-- DATASET EXCERPTS follows --
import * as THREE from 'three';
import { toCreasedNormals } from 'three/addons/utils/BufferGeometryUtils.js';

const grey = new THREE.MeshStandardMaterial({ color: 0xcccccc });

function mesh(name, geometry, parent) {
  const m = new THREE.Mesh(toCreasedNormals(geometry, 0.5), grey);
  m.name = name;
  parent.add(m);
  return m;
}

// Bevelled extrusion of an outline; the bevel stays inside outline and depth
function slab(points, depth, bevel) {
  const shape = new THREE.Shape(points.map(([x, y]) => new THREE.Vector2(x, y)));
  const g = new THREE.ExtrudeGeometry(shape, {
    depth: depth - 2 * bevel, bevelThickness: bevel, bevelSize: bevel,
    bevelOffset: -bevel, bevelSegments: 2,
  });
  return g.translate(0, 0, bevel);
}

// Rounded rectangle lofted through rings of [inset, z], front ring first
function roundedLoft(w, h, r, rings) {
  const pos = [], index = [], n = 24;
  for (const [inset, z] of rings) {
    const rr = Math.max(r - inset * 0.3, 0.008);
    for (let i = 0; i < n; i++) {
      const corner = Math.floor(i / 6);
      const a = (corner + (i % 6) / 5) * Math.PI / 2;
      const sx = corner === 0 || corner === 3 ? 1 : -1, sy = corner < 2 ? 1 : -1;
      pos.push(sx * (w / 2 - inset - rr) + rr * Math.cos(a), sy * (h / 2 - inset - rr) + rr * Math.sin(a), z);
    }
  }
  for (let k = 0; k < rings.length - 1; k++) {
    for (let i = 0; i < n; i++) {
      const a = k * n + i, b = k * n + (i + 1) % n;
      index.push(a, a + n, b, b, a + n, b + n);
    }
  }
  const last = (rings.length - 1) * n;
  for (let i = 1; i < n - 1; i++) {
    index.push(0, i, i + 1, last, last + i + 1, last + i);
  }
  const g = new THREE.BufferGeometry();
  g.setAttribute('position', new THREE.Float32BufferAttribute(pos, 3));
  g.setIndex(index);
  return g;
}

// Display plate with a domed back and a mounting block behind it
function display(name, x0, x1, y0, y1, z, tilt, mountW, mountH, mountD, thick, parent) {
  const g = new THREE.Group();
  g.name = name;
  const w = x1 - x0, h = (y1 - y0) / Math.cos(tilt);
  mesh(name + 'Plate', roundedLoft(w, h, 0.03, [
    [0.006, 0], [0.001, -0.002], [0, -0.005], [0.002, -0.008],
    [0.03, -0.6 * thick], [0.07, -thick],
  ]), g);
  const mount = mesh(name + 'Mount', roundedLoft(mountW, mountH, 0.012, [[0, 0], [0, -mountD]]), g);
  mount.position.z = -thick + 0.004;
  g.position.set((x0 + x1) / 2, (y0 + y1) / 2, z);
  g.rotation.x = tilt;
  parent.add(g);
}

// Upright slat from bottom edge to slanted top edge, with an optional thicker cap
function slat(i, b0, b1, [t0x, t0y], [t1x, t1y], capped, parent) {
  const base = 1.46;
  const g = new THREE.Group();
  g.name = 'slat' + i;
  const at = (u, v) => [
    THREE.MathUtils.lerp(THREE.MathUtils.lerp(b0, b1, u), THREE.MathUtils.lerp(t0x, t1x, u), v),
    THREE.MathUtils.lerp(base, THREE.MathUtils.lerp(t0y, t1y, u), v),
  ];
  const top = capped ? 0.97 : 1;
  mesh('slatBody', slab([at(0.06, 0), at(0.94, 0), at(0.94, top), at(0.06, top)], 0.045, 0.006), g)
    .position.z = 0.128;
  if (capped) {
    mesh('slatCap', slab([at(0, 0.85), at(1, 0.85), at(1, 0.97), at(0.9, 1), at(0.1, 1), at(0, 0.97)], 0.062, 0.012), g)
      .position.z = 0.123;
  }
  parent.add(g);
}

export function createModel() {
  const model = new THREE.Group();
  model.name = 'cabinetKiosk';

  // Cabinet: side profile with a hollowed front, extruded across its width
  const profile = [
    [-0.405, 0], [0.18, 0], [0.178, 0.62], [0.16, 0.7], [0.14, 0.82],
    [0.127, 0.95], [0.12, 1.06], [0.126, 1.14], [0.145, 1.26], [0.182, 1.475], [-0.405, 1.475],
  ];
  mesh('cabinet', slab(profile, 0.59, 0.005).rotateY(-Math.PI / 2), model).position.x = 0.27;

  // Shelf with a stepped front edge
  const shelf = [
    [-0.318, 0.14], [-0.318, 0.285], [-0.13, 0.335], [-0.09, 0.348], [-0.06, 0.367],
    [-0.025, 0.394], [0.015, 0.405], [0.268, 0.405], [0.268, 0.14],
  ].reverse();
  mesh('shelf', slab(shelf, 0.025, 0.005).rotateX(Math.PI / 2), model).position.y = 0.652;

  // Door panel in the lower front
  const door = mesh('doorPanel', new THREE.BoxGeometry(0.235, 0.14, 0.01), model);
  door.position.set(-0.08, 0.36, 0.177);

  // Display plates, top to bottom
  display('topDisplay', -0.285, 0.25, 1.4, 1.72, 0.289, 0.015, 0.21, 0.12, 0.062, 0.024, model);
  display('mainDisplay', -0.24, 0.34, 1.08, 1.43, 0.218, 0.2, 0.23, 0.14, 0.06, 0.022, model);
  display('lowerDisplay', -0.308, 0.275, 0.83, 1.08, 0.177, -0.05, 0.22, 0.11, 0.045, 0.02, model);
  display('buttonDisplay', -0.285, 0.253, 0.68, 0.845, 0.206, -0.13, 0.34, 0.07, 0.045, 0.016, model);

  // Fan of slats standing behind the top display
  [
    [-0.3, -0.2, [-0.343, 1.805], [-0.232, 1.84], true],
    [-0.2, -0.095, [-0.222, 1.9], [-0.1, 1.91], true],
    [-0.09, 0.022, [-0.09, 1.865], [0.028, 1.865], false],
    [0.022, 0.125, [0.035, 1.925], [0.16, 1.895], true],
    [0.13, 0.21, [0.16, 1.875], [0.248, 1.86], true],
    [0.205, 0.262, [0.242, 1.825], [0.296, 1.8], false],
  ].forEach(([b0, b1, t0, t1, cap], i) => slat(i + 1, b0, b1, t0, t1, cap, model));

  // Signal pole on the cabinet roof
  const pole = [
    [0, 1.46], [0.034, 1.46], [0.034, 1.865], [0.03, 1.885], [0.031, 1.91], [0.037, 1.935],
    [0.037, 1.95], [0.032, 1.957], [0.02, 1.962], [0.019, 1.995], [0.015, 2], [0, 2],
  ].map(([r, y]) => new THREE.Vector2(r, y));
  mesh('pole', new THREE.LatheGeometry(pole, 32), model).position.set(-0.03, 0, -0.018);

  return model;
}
-- DATASET EXCERPTS concluded --
Your answer should be the lines of the material above that include "slab".

function slab(points, depth, bevel) {
  mesh('slatBody', slab([at(0.06, 0), at(0.94, 0), at(0.94, top), at(0.06, top)], 0.045, 0.006), g)
    mesh('slatCap', slab([at(0, 0.85), at(1, 0.85), at(1, 0.97), at(0.9, 1), at(0.1, 1), at(0, 0.97)], 0.062, 0.012), g)
  mesh('cabinet', slab(profile, 0.59, 0.005).rotateY(-Math.PI / 2), model).position.x = 0.27;
  mesh('shelf', slab(shelf, 0.025, 0.005).rotateX(Math.PI / 2), model).position.y = 0.652;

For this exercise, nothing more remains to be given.